New Fermentation Technologies

The ongoing development towards a biobased industry sparks an increasing interest in new fermentation technologies such as micro-fermentation, continuous fermentation, pulse-feed fermentation and single-use systems. Furthermore, the optimization of existing fermentation- and downstream processes is more in focus, nowadays. The same holds true for a scale-up of fermentation processes from lab-, or micro-scale, to industrial scale, which is challenging for all new bioprocesses.

Understanding the limitations and strengths in the technologies supporting the fermentation process is essential, to keep revenue and quality as high as possible and production costs as low as possible. Equally important is the reduction of the time it takes to convert from product discovery to full-scale production.

Detailed knowledge about the biological processes within the cell-factory that is producing the biobased compounds, and about further metabolites produced in the fermentation process, which may influence, e.g., strain growth or product stability, is, therefore, required. Besides that, it is crucial to have a precise understanding of the processes outside the cell, including the processing technologies required to control the fermentation process as well as the downstream processes such as purification and product stabilization during storage.

Consequently, the fermentation-based industry requires experts that have integrated knowledge in cell-factory engineering and bioreactor engineering, and those experts are educated in the FBM-Initiative.

FBM for a Sustainable Future

With an increasing need for reducing the environmental footprint, and the push towards converting a fossil-based economy into a circular economy, the biobased technologies and the biobased economy have become of increasing interest in nearly all industrial sectors (e.g., energy, materials, food, biotech, pharma). Biobased chemicals already constituted a market more than USD 140 billion per year in 2010, and this market is projected to grow at 3-6% per year reaching more than USD 500 billion in 2025, which is twice the rate of the entire chemical industry today.
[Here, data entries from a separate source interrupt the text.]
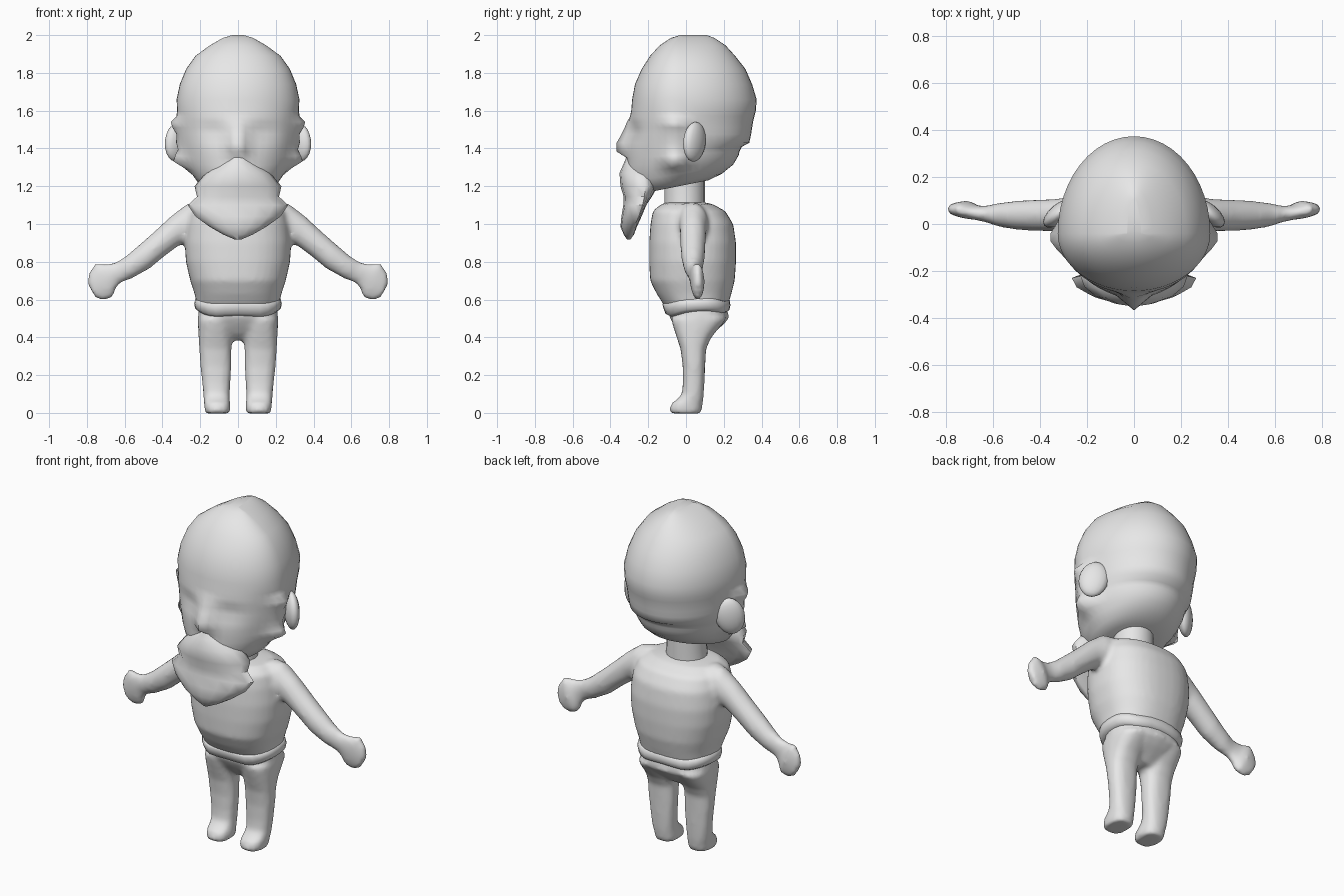
import bpy, bmesh, math
from mathutils import Vector, Matrix

if "Cube" in bpy.data.objects:
    bpy.data.objects.remove(bpy.data.objects["Cube"])

skin = bpy.data.materials.new("plain grey")
skin.diffuse_color = (0.8, 0.8, 0.8, 1)
skin.use_nodes = True
skin.node_tree.nodes["Principled BSDF"].inputs["Base Color"].default_value = skin.diffuse_color


def finish(name, bm, angle=50):
    bmesh.ops.recalc_face_normals(bm, faces=bm.faces)
    me = bpy.data.meshes.new(name)
    bm.to_mesh(me)
    bm.free()
    me.materials.append(skin)
    for p in me.polygons:
        p.use_smooth = True
    me.set_sharp_from_angle(angle=math.radians(angle))
    ob = bpy.data.objects.new(name, me)
    bpy.context.collection.objects.link(ob)
    return ob


def add_rings(bm, rings, warp=None):
    """Joins closed rings of points into a capped tube."""
    loops = [[bm.verts.new(warp(p) if warp else p) for p in r] for r in rings]
    n = len(loops[0])
    for a, b in zip(loops, loops[1:]):
        for i in range(n):
            j = (i + 1) % n
            bm.faces.new((a[i], a[j], b[j], b[i]))
    bm.faces.new(loops[0])
    bm.faces.new(loops[-1])


def skin_rings(name, rings, angle=50, warp=None):
    bm = bmesh.new()
    add_rings(bm, rings, warp)
    return finish(name, bm, angle)


def blend(ob, size=.014, rounds=5):
    """Fuses overlapping tubes into one soft surface."""
    m = ob.modifiers.new("fuse", 'REMESH')
    m.mode, m.voxel_size, m.use_smooth_shade = 'VOXEL', size, True
    m = ob.modifiers.new("soften", 'SMOOTH')
    m.factor, m.iterations = .5, rounds


def level_ring(cx, z, w, y0, y1, ym=None, tilt=0.0, n=20, power=1.0):
    """Ring of half width w from y0 (front) to y1 (back), widest at ym."""
    ym = (y0 + y1) / 2 if ym is None else ym
    pts = []
    for i in range(n):
        t = 2 * math.pi * i / n
        c, s = math.cos(t), math.sin(t)
        c = math.copysign(abs(c) ** power, c)
        s = math.copysign(abs(s) ** power, s)
        y = ym + s * ((y1 - ym) if s > 0 else (ym - y0))
        pts.append(Vector((cx + w * c, y, z + tilt * (y - ym))))
    return pts


# Head: z, half width, front, back, tilt
head = [(2.0, .03, -.03, .11, 0), (1.985, .08, -.08, .15, 0), (1.945, .15, -.14, .21, 0),
        (1.89, .225, -.19, .26, 0), (1.82, .275, -.235, .315, 0), (1.74, .308, -.27, .35, 0),
        (1.66, .325, -.285, .374, 0), (1.6, .322, -.29, .37, 0), (1.57, .318, -.296, .362, 0),
        (1.54, .313, -.3, .355, 0), (1.51, .31, -.3, .35, 0), (1.475, .306, -.302, .345, 0),
        (1.43, .30, -.308, .335, 0), (1.395, .29, -.312, .295, .04), (1.365, .283, -.312, .283, .06),
        (1.335, .275, -.312, .28, .1), (1.3, .26, -.31, .265, .13),
        (1.265, .24, -.30, .25, .17), (1.22, .21, -.27, .19, .2), (1.2, .15, -.2, .12, .2)]


def bump(v, centre, size):
    return math.exp(-((v - centre) / size) ** 2)


def face_warp(p):
    ax = abs(p.x)
    if p.y < -.1:
        # Eye sockets pressed in, nose drawn out to a point
        dent = .016 * bump(ax, .13, .07) * bump(p.z, 1.49, .045)
        rise = min((1.57 - p.z) / .175, (p.z - 1.35) / .045)
        p.y += dent - .074 * max(0, min(1, rise)) * bump(ax, 0, .045)
    if ax > .12:
        # Hair tufts flaring from the temples and the jaw
        flare = (.05 * bump(p.z, 1.53, .03) + .07 * bump(p.z, 1.335, .04)
                 + .03 * bump(p.z, 1.43, .07))
        p.x += math.copysign(flare * bump(p.y, -.06, .065), p.x)
    return p


skin_rings("head", [level_ring(0, z, w, a, b, -.04, t, 48) for z, w, a, b, t in head], 70, face_warp)

# Beard: z, half width, front, back, side edge
beard = [(1.355, .045, -.315, -.2, -.27), (1.32, .1, -.33, -.17, -.24), (1.27, .17, -.352, -.15, -.225),
         (1.2, .23, -.347, -.15, -.215), (1.145, .217, -.33, -.18, -.22), (1.1, .265, -.332, -.21, -.23),
         (1.04, .225, -.342, -.235, -.25), (.985, .15, -.347, -.26, -.275),
         (.945, .08, -.33, -.275, -.29), (.917, .015, -.312, -.295, -.303)]
skin_rings("beard", [level_ring(0, z, w, a, b, m, 0, 16) for z, w, a, b, m in beard], 55)

# Neck
skin_rings("neck", [level_ring(0, z, w, -.115, .1) for z, w in ((1.25, .11), (1.16, .11), (1.06, .12))])

# Torso: z, half width, front, back
torso = [(1.115, .11, -.1, .1), (1.105, .2, -.13, .14), (1.07, .25, -.175, .207),
         (1.0, .272, -.188, .25), (.9, .282, -.195, .265), (.8, .276, -.195, .265),
         (.7, .253, -.19, .258), (.63, .23, -.155, .24), (.56, .215, -.11, .22)]
body = bmesh.new()
add_rings(body, [level_ring(0, z, w, a, b, None, 0, 40, .85) for z, w, a, b in torso])

# Rolled hem around the waist, dipping beside the middle
hem = [(.6, .212, -.12, .22), (.59, .226, -.125, .232), (.565, .232, -.118, .235),
       (.54, .226, -.108, .23), (.53, .205, -.09, .21)]


def hem_warp(p):
    p.z += .018 * bump(abs(p.x), .24, .06) - .008 * bump(abs(p.x), .13, .06)
    return p


skin_rings("waist_hem", [level_ring(0, z - .005, w, a, b, None, .06, 28, .8) for z, w, a, b in hem],
           60, hem_warp)

# Hips
hips = [(.57, .207, -.1, .215), (.5, .213, -.085, .228), (.46, .185, -.06, .19),
        (.42, .12, -.03, .14), (.385, .06, .01, .1)]
pants = bmesh.new()
add_rings(pants, [level_ring(0, z, w, a, b, None, 0, 20, .85) for z, w, a, b in hips])

# Legs: z, inner x, outer x, front, back
leg = [(.5, .025, .213, -.08, .215), (.46, .026, .212, -.07, .185), (.4, .032, .209, -.05, .135),
       (.34, .034, .206, -.03, .107), (.25, .035, .2, -.018, .102), (.16, .04, .19, -.017, .098),
       (.1, .043, .184, -.022, .094), (.07, .043, .182, -.048, .092), (.05, .041, .18, -.08, .089),
       (.015, .04, .177, -.088, .084), (-.003, .047, .17, -.08, .076)]
# Arms: top x, top z, bottom x, bottom z, front y, back y
arm = [(.2, 1.12, .22, .9, -.06, .12), (.27, 1.107, .285, .895, -.037, .117),
       (.36, 1.038, .31, .887, -.032, .107), (.44, .963, .385, .832, -.03, .104),
       (.52, .893, .47, .762, -.026, .1), (.59, .833, .56, .712, -.012, .09),
       (.645, .798, .625, .687, .008, .077), (.7, .788, .645, .657, .017, .08),
       (.757, .795, .668, .604, .022, .1), (.79, .742, .71, .596, .032, .093),
       (.8, .69, .75, .603, .042, .085)]

for side, s in (("left", 1), ("right", -1)):
    add_rings(pants, [level_ring(s * (i + o) / 2, z, (o - i) / 2, a, b, None, 0, 16, .8)
                      for z, i, o, a, b in leg])
    rings = []
    for xt, zt, xb, zb, a, b in arm:
        c = Vector((s * (xt + xb) / 2, (a + b) / 2, (zt + zb) / 2))
        up = Vector((s * (xt - xb) / 2, 0, (zt - zb) / 2))
        back = Vector((0, (b - a) / 2, 0))
        rings.append([c + up * math.cos(t * math.pi / 8) + back * math.sin(t * math.pi / 8)
                      for t in range(16)])
    add_rings(body, rings)
    # Ear: flattened ball turned out and back, top leaning back
    bm = bmesh.new()
    mat = (Matrix.Translation((s * .32, .045, 1.435)) @ Matrix.Rotation(s * math.radians(50), 4, 'Z')
           @ Matrix.Rotation(math.radians(-12), 4, 'X') @ Matrix.Diagonal((.04, .08, .106, 1)))
    bmesh.ops.create_uvsphere(bm, u_segments=16, v_segments=12, radius=1, matrix=mat)
    finish(side + "_ear", bm, 60)

blend(finish("torso_and_arms", body))
blend(finish("hips_and_legs", pants))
Biobased technologies have already turned out to be superior to petrochemical-based technologies in several industrial sectors. The pyramid of biobased products gives an overview of the different product classes, e.g. energy at the bottom, with high volume and low price per volume and health products at the top, with high prices and low volumes. However, for a majority of chemicals, biobased production is not yet cost-effective, and new technologies and approaches are required in order to accelerate the transition from petrochemical-based production to biobased production.


Pyramide of Biobased Products - high volumes and low price at the bottom (biofuels), high price low volume at the top (health products))
   The pyramid of biobased products



Collage in green with flasks, DNA helix and a gloved hand, with the words of the vision of FBM: to educate, innovate, sustain.

To boost the development and application of fermentation based biomanufacturing and thus promote the transition towards a circular economy and a sustainable future by educating the world’s best fermentation experts.


FBM researchers and students in lab-coats in front of large bioreactor in the Pilot Plant at DTU Chemical Engineering
To develop and deliver world-class research-based education in biomanufacturing, tailor-made towards industry needs, to educate experts for the Danish and international fermentation industry.


Handshake with white sleeves
The FBM Initiative is open to cooperation with partners from academia and industry, e.g. in joint research projects, providing scientific advice in challenging fermentation setups, providing access to industry standard equipment, or in developing customized educational offers. If you are interested to collaborate, please get in touch.


Friederike Buchholz
Joint Program Manager
DTU Bioengineering
+45 93 51 89 33